Compiling the precise amount of words to describe love well enough to do it justice is a task that is fit for everyone and no one at the same time. Words on their own are just never completely enough to really encompass what love with a partner truly is like, especially since it is so fluid and complex.
Scientific studies have tried classifying love into different phases and categories, but if you’ve ever fallen in love or experienced a relationship where love developed, trying to catalogue this complex emotion into black and white sections seems unnatural.
After growing up in a traditional Indian family, it has always been hard for me to understand this form of attachment, especially since my parents married not out of love, but because of family arrangements. Seeing any sort of affection or just hearing them say the words, “I love you,” was extremely strange to me and honestly hard for me to deal with, since I never understood how individuals could say such a powerful phrase yet still have the audacity to hurt each other. I have always asked myself this question: can we truly learn to love?

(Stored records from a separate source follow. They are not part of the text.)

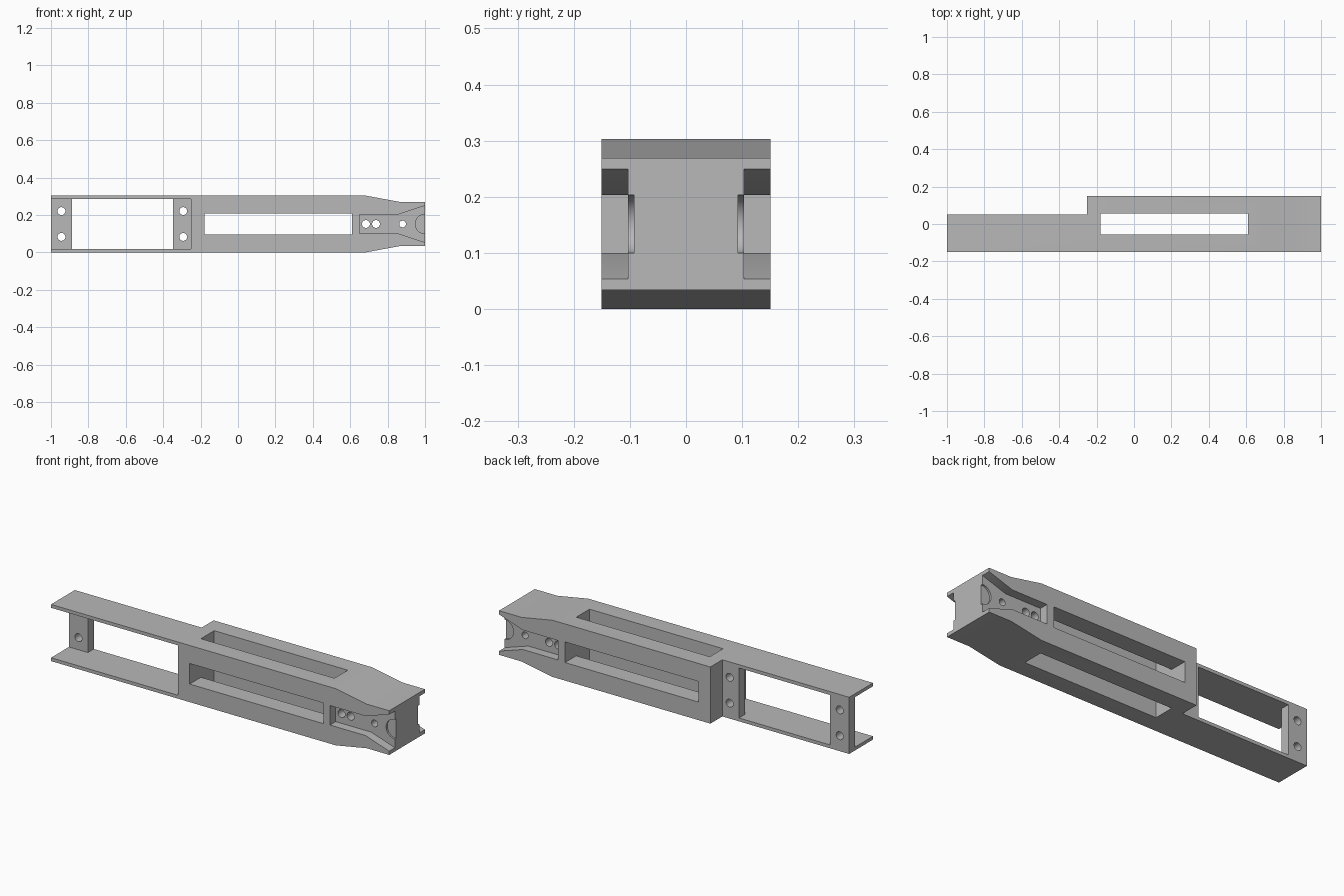
import bpy
import bmesh
from math import pi, radians
from mathutils import Matrix

default = bpy.data.objects.get("Cube")
if default:
    bpy.data.objects.remove(default, do_unlink=True)

LENGTH, HALF_W, HEIGHT = 1.0, 0.151, 0.303
MID = HEIGHT / 2
STEP_X = -0.25      # where the full-width body meets the channel
BACK_Y = 0.05       # rear face of the channel
PLATE = 0.018       # thickness of the channel plates
OVER = 0.05         # overshoot of the cutters

grey = bpy.data.materials.new("light grey")
grey.use_nodes = True
grey.diffuse_color = (0.48, 0.48, 0.48, 1)
grey.node_tree.nodes["Principled BSDF"].inputs["Base Color"].default_value = grey.diffuse_color


def make_object(name, bm):
    bmesh.ops.recalc_face_normals(bm, faces=bm.faces)
    mesh = bpy.data.meshes.new(name)
    bm.to_mesh(mesh)
    bm.free()
    mesh.materials.append(grey)
    obj = bpy.data.objects.new(name, mesh)
    bpy.context.collection.objects.link(obj)
    return obj


def prism(name, upper, y0, y1):
    """Outline given by its upper (x, height above mid) points, mirrored in z, extruded in y."""
    bm = bmesh.new()
    outline = upper + [(x, -h) for x, h in reversed(upper)]
    face = bm.faces.new([bm.verts.new((x, y0, MID + h)) for x, h in outline])
    new = bmesh.ops.extrude_face_region(bm, geom=[face])["geom"]
    verts = [v for v in new if isinstance(v, bmesh.types.BMVert)]
    bmesh.ops.translate(bm, vec=(0, y1 - y0, 0), verts=verts)
    return make_object(name, bm)


def box(name, x0, x1, y0, y1, z0, z1):
    bm = bmesh.new()
    bmesh.ops.create_cube(bm, size=1)
    bmesh.ops.scale(bm, vec=(x1 - x0, y1 - y0, z1 - z0), verts=bm.verts)
    bmesh.ops.translate(bm, vec=((x0 + x1) / 2, (y0 + y1) / 2, (z0 + z1) / 2), verts=bm.verts)
    return make_object(name, bm)


def drill(name, x, z, radius, y0, y1, sides=32):
    bm = bmesh.new()
    place = Matrix.Translation((x, (y0 + y1) / 2, z)) @ Matrix.Rotation(pi / 2, 4, "X")
    bmesh.ops.create_cone(bm, cap_ends=True, segments=sides, radius1=radius,
                          radius2=radius, depth=y1 - y0, matrix=place)
    return make_object(name, bm)


def cut(target, cutter):
    cutter.hide_render = True
    mod = target.modifiers.new(cutter.name, "BOOLEAN")
    mod.operation, mod.solver, mod.object = "DIFFERENCE", "EXACT", cutter
    bpy.context.view_layer.objects.active = target
    bpy.ops.object.modifier_apply(modifier=mod.name)
    bpy.data.objects.remove(cutter, do_unlink=True)


# Main beam with its tapered nose
body = prism("beam_body", [(-LENGTH, MID), (0.684, MID), (0.866, 0.118), (LENGTH, 0.118)],
             -HALF_W, HALF_W)
far = HALF_W + OVER

# Narrower open channel: rear step, hollow front and window between the two tabs
cut(body, box("rear_step", -LENGTH - OVER, STEP_X, BACK_Y, far, -OVER, HEIGHT + OVER))
cut(body, box("channel", -LENGTH - OVER, STEP_X, -far, 0, PLATE, HEIGHT - PLATE))
cut(body, box("window", -0.888, -0.348, -OVER, BACK_Y + OVER, PLATE, HEIGHT - PLATE))

# Crossing slots through the body
cut(body, box("side_slot", -0.18, 0.61, -far, far, MID - 0.055, MID + 0.055))
cut(body, box("top_slot", -0.18, 0.61, -0.056, 0.056, -OVER, HEIGHT + OVER))

# Flared recess and shallow half-round pocket on both sides of the nose
flare = [(0.65, 0.052), (0.86, 0.052), (LENGTH, 0.098), (LENGTH + OVER, 0.114)]
for side in (-1, 1):
    y0, y1 = sorted((side * 0.103, side * far))
    cut(body, prism("nose_recess", flare, y0, y1))
    y0, y1 = sorted((side * 0.093, side * far))
    cut(body, drill("nose_pocket", LENGTH, MID, 0.052, y0, y1, 48))

# Bolt holes in the nose and in the tabs
for x, radius in ((0.684, 0.021), (0.738, 0.021), (0.88, 0.018)):
    cut(body, drill("nose_hole", x, MID, radius, -far, far))
for x in (-0.944, -0.293):
    for offset in (-0.069, 0.069):
        cut(body, drill("tab_hole", x, MID + offset, 0.021, -OVER, BACK_Y + OVER))

# Smooth round walls, crisp edges
bpy.ops.object.select_all(action="DESELECT")
body.select_set(True)
bpy.context.view_layer.objects.active = body
bpy.ops.object.shade_smooth_by_angle(angle=radians(30))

In many instances, I’ve seen success in learning to love someone, especially since arranged marriages are extremely common in the Indian culture and has been extremely common in my family. My aunt and my uncle are a perfect example of a successful marriage built off of this idea of learning to love. Last week marked their 24th anniversary. As much as their success in love has helped me retain some hope growing up, I couldn’t help but be burdened by the fear that love could just dissolve away.
One of the biggest struggles with love at any tier is understanding how to cope if you’ve ever experienced a really heart-breaking split and/or loss, especially if the partner you were with transformed your original unexplored notion of love. Having to let that person go after reaching the realization that you love them can lead to some serious mental and emotional hardship.

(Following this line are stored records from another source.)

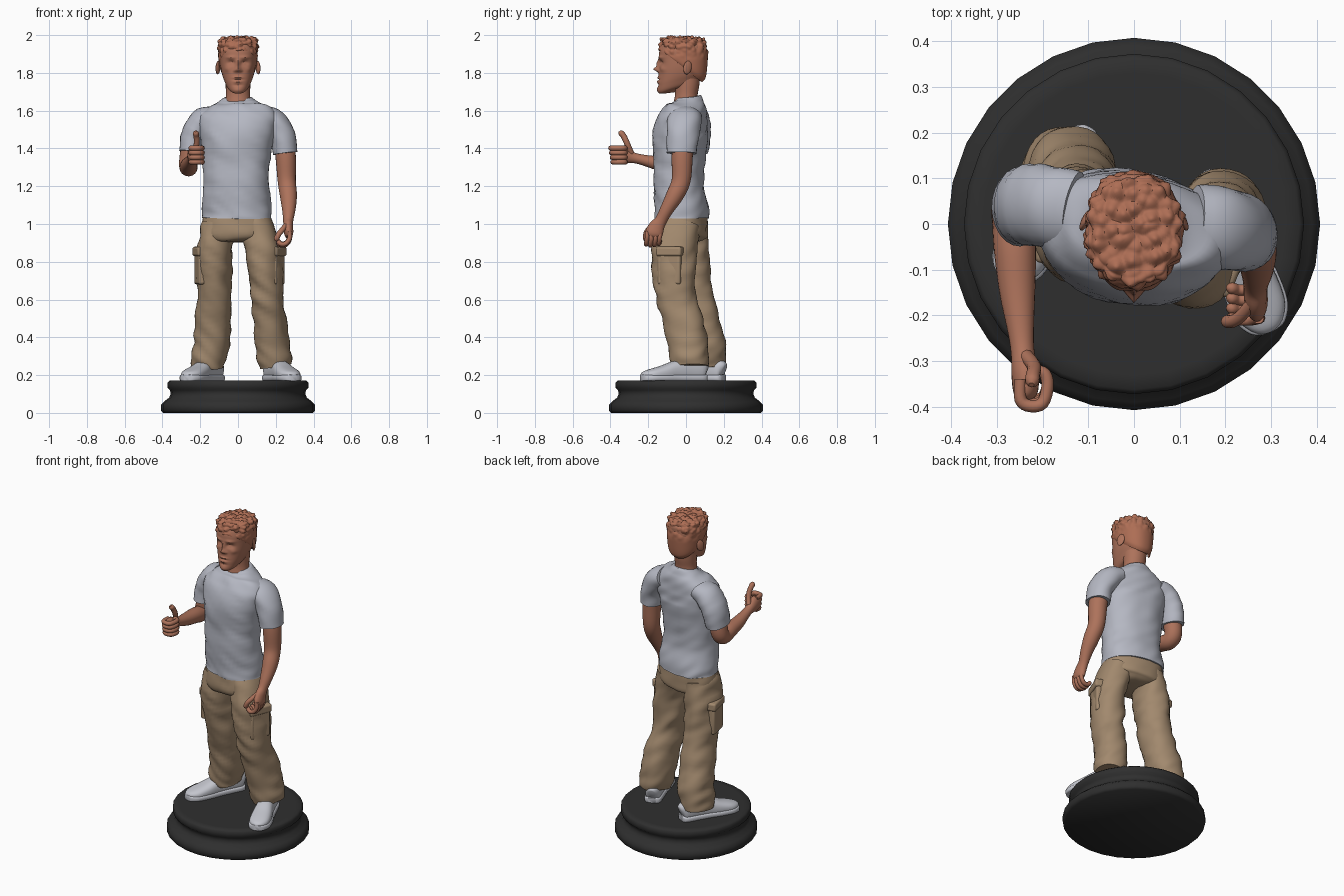
import bpy, bmesh, math
from mathutils import Vector, noise

def mat(name, r, g, b):
    m = bpy.data.materials.new(name)
    m.diffuse_color = (r, g, b, 1)
    return m

SKIN = mat("skin", 0.42, 0.17, 0.105)
HAIR = mat("ginger_hair", 0.42, 0.155, 0.09)
SHIRT = mat("pale_grey_cloth", 0.46, 0.475, 0.54)
PANTS = mat("khaki_cloth", 0.36, 0.25, 0.155)
SHOE = mat("shoe_white", 0.55, 0.56, 0.61)
LACE = mat("lace_grey", 0.09, 0.09, 0.1)
BASE = mat("base_black", 0.028, 0.028, 0.028)

def spline(keys, n):
    """Catmull-Rom through the key tuples, n steps per span."""
    out, last = [], len(keys) - 1
    for i in range(last):
        p = [keys[max(0, min(last, i + j))] for j in (-1, 0, 1, 2)]
        for s in range(n + (i == last - 1)):
            t = s / n
            out.append(tuple(0.5 * (2*b + (c - a)*t + (2*a - 5*b + 4*c - d)*t*t
                       + (3*b - a - 3*c + d)*t**3) for a, b, c, d in zip(*p)))
    return out

def skin_rings(name, rings, material, bump=None):
    """Join rings of points into a closed skin, then push it along its normals."""
    bm = bmesh.new()
    vs = [[bm.verts.new(p) for p in r] for r in rings]
    n = len(vs[0])
    for a, b in zip(vs, vs[1:]):
        for i in range(n):
            bm.faces.new((a[i], a[(i+1) % n], b[(i+1) % n], b[i]))
    bm.faces.new(vs[0])
    bm.faces.new(vs[-1][::-1])
    bmesh.ops.recalc_face_normals(bm, faces=bm.faces)
    if bump:
        bm.normal_update()
        for v, d in [(v, v.normal * bump(v.co)) for v in bm.verts]:
            v.co += d
    me = bpy.data.meshes.new(name)
    bm.to_mesh(me)
    bm.free()
    me.materials.append(material)
    ob = bpy.data.objects.new(name, me)
    bpy.context.collection.objects.link(ob)
    return ob

def power(v, p):
    return math.copysign(abs(v) ** p, v)

def tube(name, keys, material, ref=(0, 1, 0), segs=24, n=5, p=1.0, bump=None, floor=None):
    """Tube along keys (x, y, z, half width, half depth along ref)."""
    k = spline(keys, n)
    c = [Vector(q[:3]) for q in k]
    rings = []
    for i, q in enumerate(k):
        t = (c[min(i+1, len(c)-1)] - c[max(i-1, 0)]).normalized()
        u = Vector(ref).cross(t).normalized()
        v = t.cross(u)
        ring = []
        for s in range(segs):
            a = 2 * math.pi * s / segs
            co = c[i] + u * (q[3] * power(math.cos(a), p)) + v * (q[4] * power(math.sin(a), p))
            if floor is not None:
                co.z = max(co.z, floor)
            ring.append(co)
        rings.append(ring)
    return skin_rings(name, rings, material, bump)

def finger(name, pts, r, ref):
    keys = [(*q, r, r) for q in pts]
    end = Vector(pts[-1]) + (Vector(pts[-1]) - Vector(pts[-2])).normalized() * r * 0.8
    return tube(name, keys + [(*end, r * 0.4, r * 0.4)], SKIN, ref, 10, 4)

def folds(amp, fx=9, fz=20):
    return lambda c: amp * noise.noise(Vector((c.x * fx, c.y * fx, c.z * fz + c.x * 12)))

# Display base: turned profile
prof = [(0.395, 0), (0.407, 0.012), (0.407, 0.045), (0.39, 0.062), (0.365, 0.08),
        (0.356, 0.1), (0.36, 0.12), (0.372, 0.132), (0.372, 0.162), (0.362, 0.172), (0.33, 0.172)]
skin_rings("display_base", [[Vector((r * math.cos(2*math.pi*i/28), r * math.sin(2*math.pi*i/28), z))
           for i in range(28)] for r, z in prof], BASE)

# T-shirt body and sleeves
TURN = (0.17, 0.985, 0)
tube("shirt_body", [(-.007, -.02, 1.03, .186, .14), (-.007, -.022, 1.08, .184, .137),
     (-.01, -.038, 1.2, .175, .13), (-.01, -.035, 1.35, .18, .135), (-.005, -.03, 1.48, .2, .143),
     (0, -.008, 1.56, .212, .122), (0, .01, 1.615, .165, .1), (0, .014, 1.65, .105, .078),
     (0, .012, 1.672, .074, .064)], SHIRT, TURN, 48, 6, 0.9, folds(.008))
tube("left_sleeve", [(.13, 0, 1.57, .06, .085), (.19, -.008, 1.54, .07, .09),
     (.235, -.018, 1.465, .068, .086), (.25, -.022, 1.375, .064, .08)], SHIRT, bump=folds(.006))
tube("right_sleeve", [(-.13, .03, 1.57, .06, .085), (-.19, .04, 1.54, .07, .09),
     (-.235, .042, 1.465, .068, .088), (-.25, .035, 1.38, .064, .084)], SHIRT, bump=folds(.006))

# Trousers: hips, two legs, cargo pockets
tube("trouser_hips", [(-.005, -.02, 1.06, .178, .13), (-.005, -.022, 1.0, .188, .135),
     (-.002, -.025, .94, .188, .135), (0, -.025, .915, .15, .11), (0, -.025, .905, .08, .06)],
     PANTS, TURN, 36, 4, 0.9, folds(.006))
legs = {
    "right": [(-.1, .0, 1.0, .085, .115), (-.122, .0, .85, .092, .122), (-.126, .02, .7, .09, .115),
              (-.128, .045, .58, .088, .105), (-.137, .088, .42, .096, .108),
              (-.15, .108, .3, .093, .108), (-.154, .112, .24, .084, .098)],
    "left": [(.095, -.035, 1.0, .085, .115), (.133, -.062, .85, .093, .12), (.148, -.06, .7, .09, .11),
             (.157, -.045, .58, .085, .102), (.175, .0, .42, .09, .105),
             (.19, .016, .3, .092, .1), (.198, .02, .245, .084, .094)]}
for side, keys in legs.items():
    tube(side + "_trouser_leg", keys, PANTS, TURN, 32, 7, 0.92, folds(.014, 8, 17))

def pocket(name, loc, size, yaw):
    bpy.ops.mesh.primitive_cube_add(size=1, location=loc, rotation=(0, 0, math.radians(yaw)))
    ob = bpy.context.object
    ob.name = name
    ob.scale = size
    bpy.ops.object.transform_apply(location=False, rotation=False, scale=True)
    ob.data.materials.append(PANTS)
    b = ob.modifiers.new("soft_edge", 'BEVEL')
    b.width, b.segments = 0.012, 3

for side, x, y, yaw in (("left", .205, -.085, -22), ("right", -.198, -.01, 12)):
    pocket(side + "_pocket", (x, y, .77), (.045, .13, .18), yaw)
    pocket(side + "_pocket_flap", (x, y, .855), (.062, .145, .05), yaw)

# Shoes with soles and laces
profile = [(0, .0, .05, .02, .035), (0, -.02, .055, .042, .055), (0, -.1, .058, .046, .06),
           (0, -.17, .052, .05, .055), (0, -.24, .04, .058, .042), (0, -.31, .03, .057, .032),
           (0, -.35, .024, .036, .024), (0, -.362, .02, .01, .012)]
for side, x, y, yaw in (("right", -.103, .2, -28), ("left", .165, .105, 21)):
    parts = [tube(side + "_shoe", profile, SHOE, (0, 0, 1), 28, 4, 0.8, floor=0),
             tube(side + "_sole", [(0, q[1] * 1.012, .015, q[3] + .006, .018) for q in profile],
                  SHOE, (0, 0, 1), 28, 4, 0.5, floor=0)]
    for i in range(5):
        s, top = .125 + .024 * i, .116 - .0085 * i
        d = .012 if i % 2 else -.012
        parts.append(tube(side + "_lace", [(-.034, -s + d, top - .018, .005, .005),
                     (0, -s, top + .001, .005, .005), (.034, -s - d, top - .018, .005, .005)],
                     LACE, (0, 0, 1), 6, 4))
    for e in (-1, 1):
        parts.append(tube(side + "_bow", [(0, -.125, .118, .005, .005), (e * .03, -.115, .125, .005, .005),
                     (e * .042, -.14, .1, .005, .005), (e * .01, -.135, .115, .005, .005)],
                     LACE, (0, 0, 1), 6, 4))
    parts.append(tube(side + "_ankle", [(0, -.06, .04, .04, .045), (0, -.06, .1, .04, .045),
                 (0, -.06, .16, .045, .048)], SKIN))
    for o in parts:
        o.location = (x, y, .17)
        o.rotation_euler.z = math.radians(yaw)

# Relaxed left arm and hand
tube("left_arm", [(.235, -.01, 1.5, .054, .054), (.252, -.02, 1.36, .054, .056),
     (.258, -.026, 1.23, .048, .05), (.267, -.06, 1.15, .045, .046), (.269, -.1, 1.08, .036, .036),
     (.266, -.132, 1.02, .027, .032), (.266, -.155, .985, .026, .042), (.268, -.17, .95, .024, .046),
     (.266, -.175, .93, .015, .03)], SKIN)
for i in range(4):
    y, dz = -.206 + .022 * i, .006 * abs(i - 1.3)
    finger("left_finger", [(.272, y, .96), (.274, y, .92 + dz), (.255, y - .004, .89 + dz),
           (.228, y - .004, .886 + dz), (.212, y, .9 + dz)], .0125, (0, 1, 0))
finger("left_thumb", [(.26, -.17, 1.0), (.235, -.2, .97), (.215, -.213, .945), (.203, -.213, .92)],
       .014, (0, 1, 0))

# Raised right arm with thumbs-up hand
tube("right_arm", [(-.23, .035, 1.5, .052, .052), (-.252, .04, 1.39, .054, .052),
     (-.262, .035, 1.325, .05, .05), (-.262, .0, 1.3, .048, .048), (-.26, -.06, 1.31, .045, .046),
     (-.255, -.15, 1.322, .037, .039), (-.247, -.24, 1.342, .027, .028), (-.243, -.285, 1.352, .03, .026),
     (-.238, -.33, 1.362, .046, .03), (-.237, -.37, 1.364, .044, .026), (-.237, -.385, 1.364, .025, .012)],
     SKIN, (1, 0, 0))
for i in range(4):
    z, k = 1.328 + .0245 * i, .004 * i
    finger("right_finger", [(-.248, -.34, z), (-.248, -.372 - k, z), (-.228, -.386 - k, z),
           (-.2, -.38 - k, z), (-.189, -.355, z), (-.195, -.328, z), (-.215, -.322, z)], .0135, (0, 0, 1))
finger("right_thumb", [(-.235, -.29, 1.375), (-.222, -.305, 1.41), (-.218, -.318, 1.44),
       (-.221, -.33, 1.465), (-.223, -.344, 1.482)], .0155, (1, 0, 0))

# Neck
tube("neck", [(0, -.004, 1.615, .07, .066), (0, .0, 1.65, .067, .063), (0, .002, 1.69, .064, .06),
     (0, .005, 1.74, .066, .066), (0, .005, 1.79, .068, .07)], SKIN)

# Head: tilted rings (front z, back z, front y, back y, half width), features as soft bumps
def head_rings(keys, segs, n, p):
    rings = []
    for zf, zb, yf, yb, w in spline(keys, n):
        ring = []
        for s in range(segs):
            a = 2 * math.pi * s / segs
            f = (power(math.sin(a), p) + 1) / 2
            ring.append(Vector((w * power(math.cos(a), p), yf + (yb - yf) * f, zf + (zb - zf) * f)))
        rings.append(ring)
    return rings

FEATURES = [  # x, z, spread x, spread z, height
    (.037, 1.853, .019, .012, -.017), (.037, 1.85, .01, .006, .008), (.035, 1.882, .024, .008, .007),
    (0, 1.845, .009, .024, .014), (0, 1.818, .012, .012, .026), (.015, 1.811, .008, .007, .009),
    (0, 1.775, .022, .005, .007), (0, 1.764, .024, .003, -.007), (0, 1.753, .02, .006, .007),
    (0, 1.735, .022, .006, -.005), (0, 1.71, .02, .012, .005), (.055, 1.82, .014, .014, .005)]

def face(c):
    if c.y > -.03:
        return 0
    return sum(h * math.exp(-((abs(c.x) - x) / sx) ** 2 - ((c.z - z) / sz) ** 2)
               for x, z, sx, sz, h in FEATURES)

skin_rings("head", head_rings([(1.70, 1.76, -.06, .0, .01), (1.69, 1.745, -.128, .03, .036),
    (1.70, 1.76, -.147, .07, .057), (1.735, 1.79, -.149, .09, .073), (1.775, 1.81, -.146, .1, .084),
    (1.82, 1.84, -.143, .105, .092), (1.87, 1.87, -.143, .108, .096), (1.92, 1.92, -.14, .109, .099),
    (1.96, 1.96, -.12, .1, .085), (1.97, 1.97, -.05, .03, .04)], 96, 9, 0.88), SKIN, face)

# Ears
for side, e in (("right", -1), ("left", 1)):
    bpy.ops.mesh.primitive_uv_sphere_add(segments=20, ring_count=12, radius=1, location=(e * .106, .008, 1.828))
    ear = bpy.context.object
    ear.name = side + "_ear"
    ear.scale = (.009, .024, .036)
    ear.rotation_euler = (math.radians(-12), 0, e * math.radians(25))
    ear.data.materials.append(SKIN)

# Short curly hair: smooth fade low down, curls on top
def curls(c):
    k = max(0, min(1, (c.z - 1.87) / .06))
    return k * .026 * (0.42 - noise.voronoi(c * 34)[0][0])

skin_rings("hair", head_rings([(1.918, 1.75, -.136, .085, .09), (1.925, 1.775, -.143, .104, .1),
    (1.945, 1.84, -.141, .113, .104), (1.965, 1.92, -.138, .116, .106), (1.982, 1.968, -.128, .105, .1),
    (1.99, 1.985, -.1, .075, .078), (1.992, 1.99, -.05, .03, .035), (1.992, 1.991, -.012, -.004, .004)],
    96, 9, 0.9), HAIR, curls)

# Smooth shading with hard edges kept
bpy.ops.object.select_all(action='SELECT')
bpy.context.view_layer.objects.active = bpy.data.objects["head"]
bpy.ops.object.shade_smooth_by_angle(angle=math.radians(48))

Growing up, I already had pre-established fears regarding love, but after I experienced my first real heartbreak, that fear lodged itself so far into my heart, I became even more skeptical that love could retain success.
Love is never an easy task to simply “get over” as some people will suggest. Sometimes the biggest fear that a person might face is the constant worry of never finding a new love that will equate or overtake that original love.
Healing after a broken love line is a gradual process and it truly does take time to mend those wounds. As a person who is still growing and learning about the extent of love, sometimes I struggle to understand how people truly get through the mental hurdles that come with that level of attachment.
As scary as love may be, to see and experience love succeeding is hopeful, even for a damaged soul like mine. As someone who has feared love for most of their life and then experienced the burns that some loves will leave, I’ve discovered that fear and hurt should not strangle or destroy faith in love. Even in the murkiest situations, a light can shine in a dark place. To love once again is frightening yet rewarding, especially since, some loves can provide a sense of security that others could not fulfill.
Trusting someone to handle your love with care is an extremely difficult step to take, but as many people might agree, if the love flourishes in a way that can transform your life for the better, taking that step is worth it.